Work instructions
Reproduce exactly the line that includes "bm.to_mesh(mesh)" and all lines after it, ending with the last line of the data.

Excerpted records
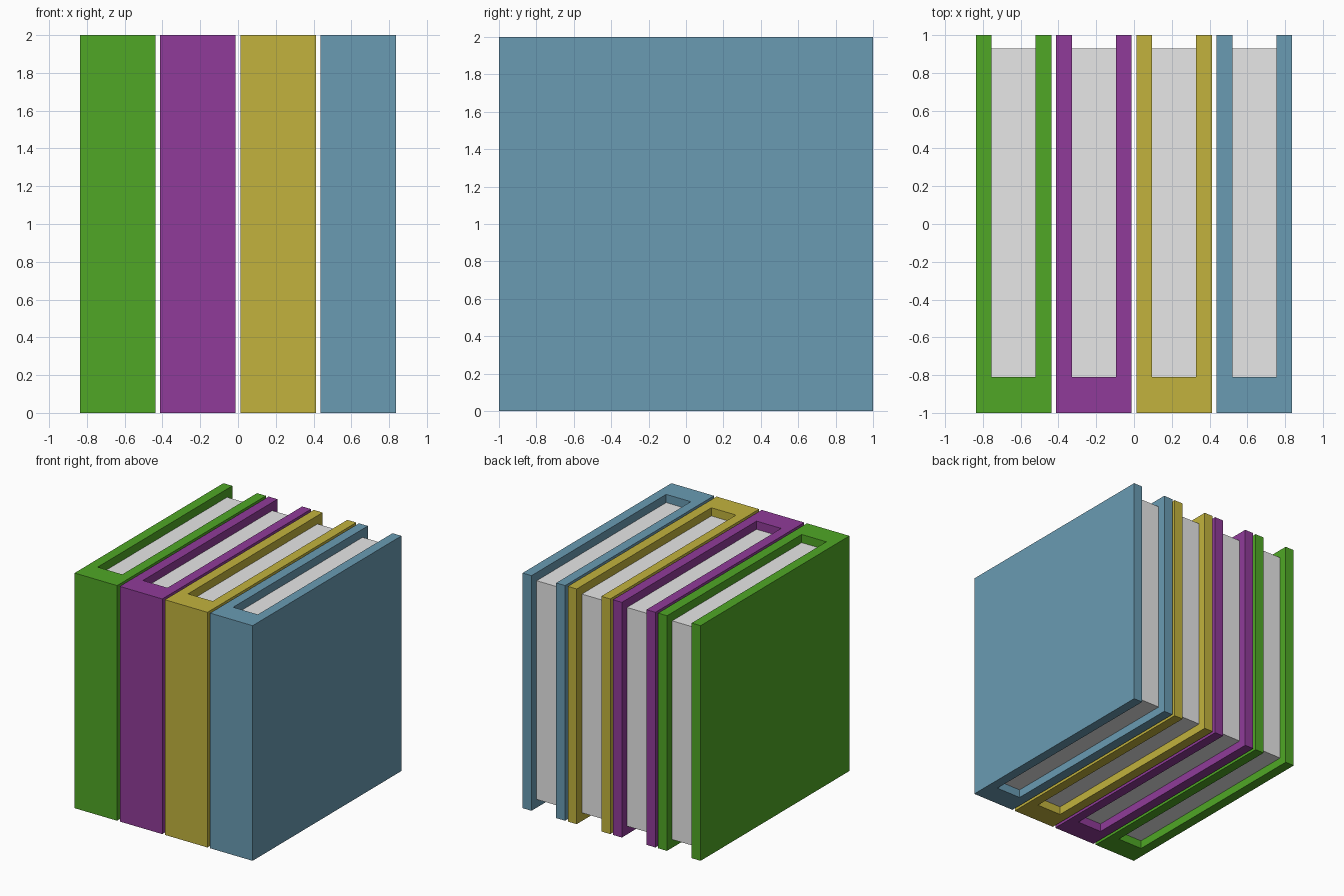
import bpy, bmesh

if "Cube" in bpy.data.objects:
    bpy.data.objects.remove(bpy.data.objects["Cube"])

H, W, T, PITCH = 2.0, 0.40, 0.084, 0.425   # height, book width, board thickness, spacing
RECESS, SPINE = 0.07, 0.19                 # page inset, spine depth


def material(name, rgb):
    m = bpy.data.materials.new(name)
    m.diffuse_color = (*rgb, 1)
    m.use_nodes = True
    m.node_tree.nodes["Principled BSDF"].inputs["Base Color"].default_value = m.diffuse_color
    return m


def extrude_profile(name, pts, z0, z1, mat):
    """Extrude a closed plan outline from z0 to z1."""
    bm = bmesh.new()
    face = bm.faces.new([bm.verts.new((x, y, z0)) for x, y in pts])
    ext = bmesh.ops.extrude_face_region(bm, geom=[face])
    top = [v for v in ext["geom"] if isinstance(v, bmesh.types.BMVert)]
    bmesh.ops.translate(bm, verts=top, vec=(0, 0, z1 - z0))
    bmesh.ops.recalc_face_normals(bm, faces=bm.faces)
    mesh = bpy.data.meshes.new(name)
    bm.to_mesh(mesh)
    bm.free()
    mesh.materials.append(mat)
    ob = bpy.data.objects.new(name, mesh)
    bpy.context.collection.objects.link(ob)
    return ob


colours = [("green", (0.08, 0.39, 0.019)), ("purple", (0.28, 0.044, 0.32)),
           ("yellow", (0.54, 0.45, 0.047)), ("blue", (0.144, 0.33, 0.45))]
paper = material("white paper", (0.8, 0.8, 0.8))

for i, (name, rgb) in enumerate(colours):
    cx = (i - 1.5) * PITCH
    o, n = W / 2, W / 2 - T
    # U-shaped cover: thick spine at the front, two boards
    outline = [(-o, -1), (o, -1), (o, 1), (n, 1), (n, -1 + SPINE),
               (-n, -1 + SPINE), (-n, 1), (-o, 1)]
    cover = extrude_profile(name + "_book_cover", outline, 0, H, material(name + " cover", rgb))
    # page block, recessed at top, bottom and fore edge
    block = [(-n, -1 + SPINE), (n, -1 + SPINE), (n, 1 - RECESS), (-n, 1 - RECESS)]
    pages = extrude_profile(name + "_book_pages", block, RECESS, H - RECESS, paper)
    cover.location.x = pages.location.x = cx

Response box
    bm.to_mesh(mesh)
    bm.free()
    mesh.materials.append(mat)
    ob = bpy.data.objects.new(name, mesh)
    bpy.context.collection.objects.link(ob)
    return ob


colours = [("green", (0.08, 0.39, 0.019)), ("purple", (0.28, 0.044, 0.32)),
           ("yellow", (0.54, 0.45, 0.047)), ("blue", (0.144, 0.33, 0.45))]
paper = material("white paper", (0.8, 0.8, 0.8))

for i, (name, rgb) in enumerate(colours):
    cx = (i - 1.5) * PITCH
    o, n = W / 2, W / 2 - T
    # U-shaped cover: thick spine at the front, two boards
    outline = [(-o, -1), (o, -1), (o, 1), (n, 1), (n, -1 + SPINE),
               (-n, -1 + SPINE), (-n, 1), (-o, 1)]
    cover = extrude_profile(name + "_book_cover", outline, 0, H, material(name + " cover", rgb))
    # page block, recessed at top, bottom and fore edge
    block = [(-n, -1 + SPINE), (n, -1 + SPINE), (n, 1 - RECESS), (-n, 1 - RECESS)]
    pages = extrude_profile(name + "_book_pages", block, RECESS, H - RECESS, paper)
    cover.location.x = pages.location.x = cx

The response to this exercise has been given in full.